Texas AFT has previously advocated for a dramatic increase in funding for the educational aide exemption program, an innovative, though underfunded “grow your own” program that could help address the teacher shortage. Administered by the Texas Higher Education Coordinating Board (THECB), the program allows teacher aides to enter a state university tuition-free in exchange for teaching in a critical shortage area such as special education. During budget negotiations, amendments were offered that would have increased funding to this proven program, but none passed into the final budget.
House Bill 11 and Senate Bill 9 contained roughly similar proposals for addressing teacher residencies. Both bills would have allowed qualified educator preparation programs (EPPs) to form partnerships with districts or charter schools to provide a residency pathway to educator certification. The bill imagined a paid, year-long program for a “resident” to receive field-based experience working with mentor teachers in a pre-K-12 setting, gradually increasing the amount of time a resident spent engaging in instructional responsibilities, including observation, co-teaching, and lead-teaching responsibilities. Significant funding was attached to the program, but the program would have required additional investment from the EPP and district.
HB 11 and SB 9 also would have created a more substantial allotment for a new teacher mentorship program. A school district who qualified for the program could have received $2,000 for each classroom teacher with less than two years of experience who participates in a mentoring program. This was limited to no more than 40 teachers during a school year per qualifying district.
Why It Happened
HB 11 and SB 9 were another pair of similar bills that passed over to opposing chambers and borrowed from each other in an attempt to reach final passage. After both bills became engrossed (passed their respective chambers), SB 9 was seen as the more viable bill and HB 11 was allowed to die in committee. After passing from the House committee, SB 9 no longer contained the provision to allow TEA to create its own liability insurance for teachers (aimed directly at weakening educator groups), which was a no-go for the Senate. While there were a few good provisions in these bills, most education advocates were not sorry to see them die for lack of consensus.
It’s unclear why the Legislature did not prioritize teacher recruitment in any meaningful way. What is clear from statewide data is that not only are we not addressing the exodus of Texas educators from the profession, but we are also not replacing them with fully qualified and trained educators. Instead, Texas will continue to rely on a patchwork of fast-track preparation programs and exceptions to certification requirements (i.e. district of innovation) to bring new teachers into the classroom. We know these alternatively certified and uncertified teachers leave the profession at higher rates than traditionally trained educators, but little to nothing is being done to inform or incentivize our high school graduates or college students to become teachers.
What Legislators Are Saying
Unsurprisingly, no one (except the lawmakers themselves) are cheering about the bills that did pass. This is because they neither individually nor collectively address the fundamental problem of recruiting individuals into the profession.

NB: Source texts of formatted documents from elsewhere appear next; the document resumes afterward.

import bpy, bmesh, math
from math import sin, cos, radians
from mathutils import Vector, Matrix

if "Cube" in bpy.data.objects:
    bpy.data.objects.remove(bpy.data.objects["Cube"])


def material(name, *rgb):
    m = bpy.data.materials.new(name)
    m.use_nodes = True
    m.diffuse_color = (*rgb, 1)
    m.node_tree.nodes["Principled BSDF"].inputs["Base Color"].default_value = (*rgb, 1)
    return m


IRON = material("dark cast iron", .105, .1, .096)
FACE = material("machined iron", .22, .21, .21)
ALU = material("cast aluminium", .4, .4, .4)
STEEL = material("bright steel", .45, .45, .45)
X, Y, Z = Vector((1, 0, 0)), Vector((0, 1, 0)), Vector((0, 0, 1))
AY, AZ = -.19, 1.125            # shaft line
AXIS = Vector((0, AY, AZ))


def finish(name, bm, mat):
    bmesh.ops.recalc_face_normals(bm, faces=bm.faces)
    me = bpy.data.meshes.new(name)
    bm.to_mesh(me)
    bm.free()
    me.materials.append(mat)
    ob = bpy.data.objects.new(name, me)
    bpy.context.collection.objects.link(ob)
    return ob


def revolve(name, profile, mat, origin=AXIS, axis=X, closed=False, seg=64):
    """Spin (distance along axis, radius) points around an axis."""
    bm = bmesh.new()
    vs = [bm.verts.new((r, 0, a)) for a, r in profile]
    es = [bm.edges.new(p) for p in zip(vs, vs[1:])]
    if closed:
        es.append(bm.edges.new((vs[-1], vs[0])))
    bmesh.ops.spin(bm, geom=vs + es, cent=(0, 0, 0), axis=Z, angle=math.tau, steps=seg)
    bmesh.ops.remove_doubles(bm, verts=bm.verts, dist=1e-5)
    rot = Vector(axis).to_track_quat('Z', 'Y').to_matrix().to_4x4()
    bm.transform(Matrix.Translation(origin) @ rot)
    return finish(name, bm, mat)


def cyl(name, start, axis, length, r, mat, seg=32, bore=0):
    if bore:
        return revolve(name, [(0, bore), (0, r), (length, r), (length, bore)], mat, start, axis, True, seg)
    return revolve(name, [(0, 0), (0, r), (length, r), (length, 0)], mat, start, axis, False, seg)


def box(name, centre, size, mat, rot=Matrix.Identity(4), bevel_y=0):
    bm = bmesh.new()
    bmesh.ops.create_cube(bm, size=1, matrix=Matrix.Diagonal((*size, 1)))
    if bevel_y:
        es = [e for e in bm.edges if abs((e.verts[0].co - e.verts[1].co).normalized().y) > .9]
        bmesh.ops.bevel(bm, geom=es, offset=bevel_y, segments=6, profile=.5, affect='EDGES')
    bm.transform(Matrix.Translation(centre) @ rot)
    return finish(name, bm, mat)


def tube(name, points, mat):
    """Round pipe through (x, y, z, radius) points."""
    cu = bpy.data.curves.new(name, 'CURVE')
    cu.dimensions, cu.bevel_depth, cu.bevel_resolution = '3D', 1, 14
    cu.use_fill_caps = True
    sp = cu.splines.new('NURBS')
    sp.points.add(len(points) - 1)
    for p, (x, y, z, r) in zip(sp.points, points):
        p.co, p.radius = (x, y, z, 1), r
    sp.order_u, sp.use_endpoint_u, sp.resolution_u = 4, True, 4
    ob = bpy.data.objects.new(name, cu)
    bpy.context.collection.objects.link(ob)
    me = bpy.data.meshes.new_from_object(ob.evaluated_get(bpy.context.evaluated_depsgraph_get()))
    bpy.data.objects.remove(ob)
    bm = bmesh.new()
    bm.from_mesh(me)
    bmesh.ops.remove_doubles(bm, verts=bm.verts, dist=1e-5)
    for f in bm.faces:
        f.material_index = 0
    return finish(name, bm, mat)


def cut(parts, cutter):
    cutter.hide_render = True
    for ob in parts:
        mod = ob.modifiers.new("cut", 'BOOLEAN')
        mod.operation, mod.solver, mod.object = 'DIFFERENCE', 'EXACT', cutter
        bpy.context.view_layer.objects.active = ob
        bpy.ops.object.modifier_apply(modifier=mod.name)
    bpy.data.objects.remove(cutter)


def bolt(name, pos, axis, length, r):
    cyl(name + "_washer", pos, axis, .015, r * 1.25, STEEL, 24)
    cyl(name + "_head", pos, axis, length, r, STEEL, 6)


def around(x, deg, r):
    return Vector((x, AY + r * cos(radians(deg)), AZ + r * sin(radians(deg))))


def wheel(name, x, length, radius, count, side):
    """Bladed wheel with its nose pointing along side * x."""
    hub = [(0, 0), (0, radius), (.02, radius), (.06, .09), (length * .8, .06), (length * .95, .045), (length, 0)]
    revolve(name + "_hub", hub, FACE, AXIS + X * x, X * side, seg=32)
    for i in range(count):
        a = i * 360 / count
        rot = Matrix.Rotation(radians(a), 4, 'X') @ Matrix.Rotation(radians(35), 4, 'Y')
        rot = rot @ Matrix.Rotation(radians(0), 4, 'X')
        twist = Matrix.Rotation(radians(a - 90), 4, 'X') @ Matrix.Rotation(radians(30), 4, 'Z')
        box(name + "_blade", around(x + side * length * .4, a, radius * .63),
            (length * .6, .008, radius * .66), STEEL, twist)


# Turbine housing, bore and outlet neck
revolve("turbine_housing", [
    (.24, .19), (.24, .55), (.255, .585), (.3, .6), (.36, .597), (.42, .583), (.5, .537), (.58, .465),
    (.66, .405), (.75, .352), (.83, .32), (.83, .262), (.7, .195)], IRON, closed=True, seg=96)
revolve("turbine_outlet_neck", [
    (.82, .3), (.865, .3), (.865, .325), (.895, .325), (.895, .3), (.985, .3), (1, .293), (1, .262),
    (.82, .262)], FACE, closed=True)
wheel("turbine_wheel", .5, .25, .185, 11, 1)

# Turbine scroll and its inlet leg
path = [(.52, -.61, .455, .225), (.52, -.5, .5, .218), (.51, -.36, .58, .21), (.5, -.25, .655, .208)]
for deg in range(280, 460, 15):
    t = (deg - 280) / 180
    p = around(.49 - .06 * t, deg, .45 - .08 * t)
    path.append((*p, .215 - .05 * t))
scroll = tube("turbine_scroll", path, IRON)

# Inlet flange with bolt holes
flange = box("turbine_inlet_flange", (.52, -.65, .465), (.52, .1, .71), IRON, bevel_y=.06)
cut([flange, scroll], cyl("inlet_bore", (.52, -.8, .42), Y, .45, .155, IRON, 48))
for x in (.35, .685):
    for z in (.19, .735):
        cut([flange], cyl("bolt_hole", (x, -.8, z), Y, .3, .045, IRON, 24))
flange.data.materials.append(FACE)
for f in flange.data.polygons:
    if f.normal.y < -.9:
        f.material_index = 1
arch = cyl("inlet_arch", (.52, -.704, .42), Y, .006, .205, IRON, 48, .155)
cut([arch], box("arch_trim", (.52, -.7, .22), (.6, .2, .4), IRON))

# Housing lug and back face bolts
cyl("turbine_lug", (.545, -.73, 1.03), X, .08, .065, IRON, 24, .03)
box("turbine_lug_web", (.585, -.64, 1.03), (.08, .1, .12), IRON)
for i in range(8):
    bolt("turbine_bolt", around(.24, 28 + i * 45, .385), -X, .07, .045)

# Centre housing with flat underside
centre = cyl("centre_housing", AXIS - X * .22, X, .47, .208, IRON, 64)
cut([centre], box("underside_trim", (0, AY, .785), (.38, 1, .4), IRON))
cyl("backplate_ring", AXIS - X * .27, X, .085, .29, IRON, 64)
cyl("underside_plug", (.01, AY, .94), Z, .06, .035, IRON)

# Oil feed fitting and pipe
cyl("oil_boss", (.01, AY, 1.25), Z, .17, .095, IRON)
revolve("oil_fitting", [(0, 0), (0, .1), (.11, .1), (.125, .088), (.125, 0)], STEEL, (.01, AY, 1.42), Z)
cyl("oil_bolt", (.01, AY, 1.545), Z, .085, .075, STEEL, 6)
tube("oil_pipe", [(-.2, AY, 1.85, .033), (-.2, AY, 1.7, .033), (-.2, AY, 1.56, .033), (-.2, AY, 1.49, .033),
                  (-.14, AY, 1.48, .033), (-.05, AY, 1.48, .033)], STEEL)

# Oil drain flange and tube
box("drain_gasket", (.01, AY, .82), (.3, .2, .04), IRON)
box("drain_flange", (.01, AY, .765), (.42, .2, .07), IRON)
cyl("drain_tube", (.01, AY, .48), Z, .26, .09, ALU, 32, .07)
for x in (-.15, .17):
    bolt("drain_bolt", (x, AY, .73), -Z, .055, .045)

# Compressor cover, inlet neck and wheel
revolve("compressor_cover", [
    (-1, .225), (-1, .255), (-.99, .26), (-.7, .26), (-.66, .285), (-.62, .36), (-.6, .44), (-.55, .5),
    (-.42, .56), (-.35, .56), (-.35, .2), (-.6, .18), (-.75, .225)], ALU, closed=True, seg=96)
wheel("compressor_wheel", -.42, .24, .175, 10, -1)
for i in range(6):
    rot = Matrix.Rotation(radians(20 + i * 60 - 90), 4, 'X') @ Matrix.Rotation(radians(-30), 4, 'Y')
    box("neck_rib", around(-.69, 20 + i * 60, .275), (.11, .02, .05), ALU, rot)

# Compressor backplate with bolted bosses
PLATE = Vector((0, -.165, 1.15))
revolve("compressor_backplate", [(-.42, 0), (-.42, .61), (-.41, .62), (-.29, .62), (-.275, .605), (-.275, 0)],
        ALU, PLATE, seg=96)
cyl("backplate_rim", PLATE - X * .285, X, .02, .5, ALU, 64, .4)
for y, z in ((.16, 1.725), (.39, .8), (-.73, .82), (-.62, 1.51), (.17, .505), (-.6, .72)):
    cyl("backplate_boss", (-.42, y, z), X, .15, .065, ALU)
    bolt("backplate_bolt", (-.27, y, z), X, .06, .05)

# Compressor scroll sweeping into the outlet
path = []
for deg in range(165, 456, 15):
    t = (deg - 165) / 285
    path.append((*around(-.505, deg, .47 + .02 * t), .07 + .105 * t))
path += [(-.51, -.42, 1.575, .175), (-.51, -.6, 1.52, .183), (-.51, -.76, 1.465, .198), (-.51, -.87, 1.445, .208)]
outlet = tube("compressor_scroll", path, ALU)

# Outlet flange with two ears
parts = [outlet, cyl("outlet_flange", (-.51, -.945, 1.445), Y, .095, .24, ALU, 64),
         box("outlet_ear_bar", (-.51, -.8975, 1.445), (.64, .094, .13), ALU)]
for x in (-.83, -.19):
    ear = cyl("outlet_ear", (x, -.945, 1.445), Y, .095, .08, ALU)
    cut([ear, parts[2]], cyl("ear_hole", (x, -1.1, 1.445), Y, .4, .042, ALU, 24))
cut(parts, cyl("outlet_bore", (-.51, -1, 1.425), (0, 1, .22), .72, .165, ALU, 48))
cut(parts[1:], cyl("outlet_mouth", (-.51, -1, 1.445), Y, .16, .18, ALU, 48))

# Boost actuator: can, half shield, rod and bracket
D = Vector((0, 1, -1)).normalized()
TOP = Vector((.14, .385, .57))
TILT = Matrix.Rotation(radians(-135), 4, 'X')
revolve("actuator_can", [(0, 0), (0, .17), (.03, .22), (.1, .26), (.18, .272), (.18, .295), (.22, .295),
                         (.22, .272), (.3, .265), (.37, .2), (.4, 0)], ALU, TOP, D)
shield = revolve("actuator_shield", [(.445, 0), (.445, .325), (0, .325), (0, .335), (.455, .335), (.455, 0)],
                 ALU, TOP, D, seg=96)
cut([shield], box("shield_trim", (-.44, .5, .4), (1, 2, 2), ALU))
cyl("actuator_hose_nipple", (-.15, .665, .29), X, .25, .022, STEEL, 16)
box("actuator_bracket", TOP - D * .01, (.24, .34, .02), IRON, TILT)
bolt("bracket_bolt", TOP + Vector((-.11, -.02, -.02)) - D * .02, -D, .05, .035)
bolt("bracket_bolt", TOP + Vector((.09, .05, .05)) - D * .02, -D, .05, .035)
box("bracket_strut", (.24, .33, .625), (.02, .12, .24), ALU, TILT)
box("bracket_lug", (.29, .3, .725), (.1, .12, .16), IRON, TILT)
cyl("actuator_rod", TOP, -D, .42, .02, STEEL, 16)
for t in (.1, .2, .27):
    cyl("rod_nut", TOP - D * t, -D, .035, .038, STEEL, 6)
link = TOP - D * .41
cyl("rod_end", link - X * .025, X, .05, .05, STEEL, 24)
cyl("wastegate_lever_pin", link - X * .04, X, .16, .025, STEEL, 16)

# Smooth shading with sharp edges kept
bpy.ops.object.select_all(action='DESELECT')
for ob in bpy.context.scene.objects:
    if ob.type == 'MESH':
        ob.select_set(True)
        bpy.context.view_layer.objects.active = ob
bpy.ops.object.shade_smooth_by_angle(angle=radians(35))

What to Expect Next
We wrote last week about the SJR 1 amendment by Sen. Roland Gutierrez (D-San Antonio) that would provide Texas teachers with effectively a two-time bonus over the next biennium based on the size of the school district. This proposal is roughly identical to an allotment that was included in SB 9, so there still is some appetite in the Capitol to address educator priorities.
While we don’t yet know what to expect from another anticipated special session related to education, HB 11 and SB 9 were both priority bills that failed. Regardless of the governor’s official call for items to address, it is a safe bet to assume that we will see one or both of these bills return for another crack at the process.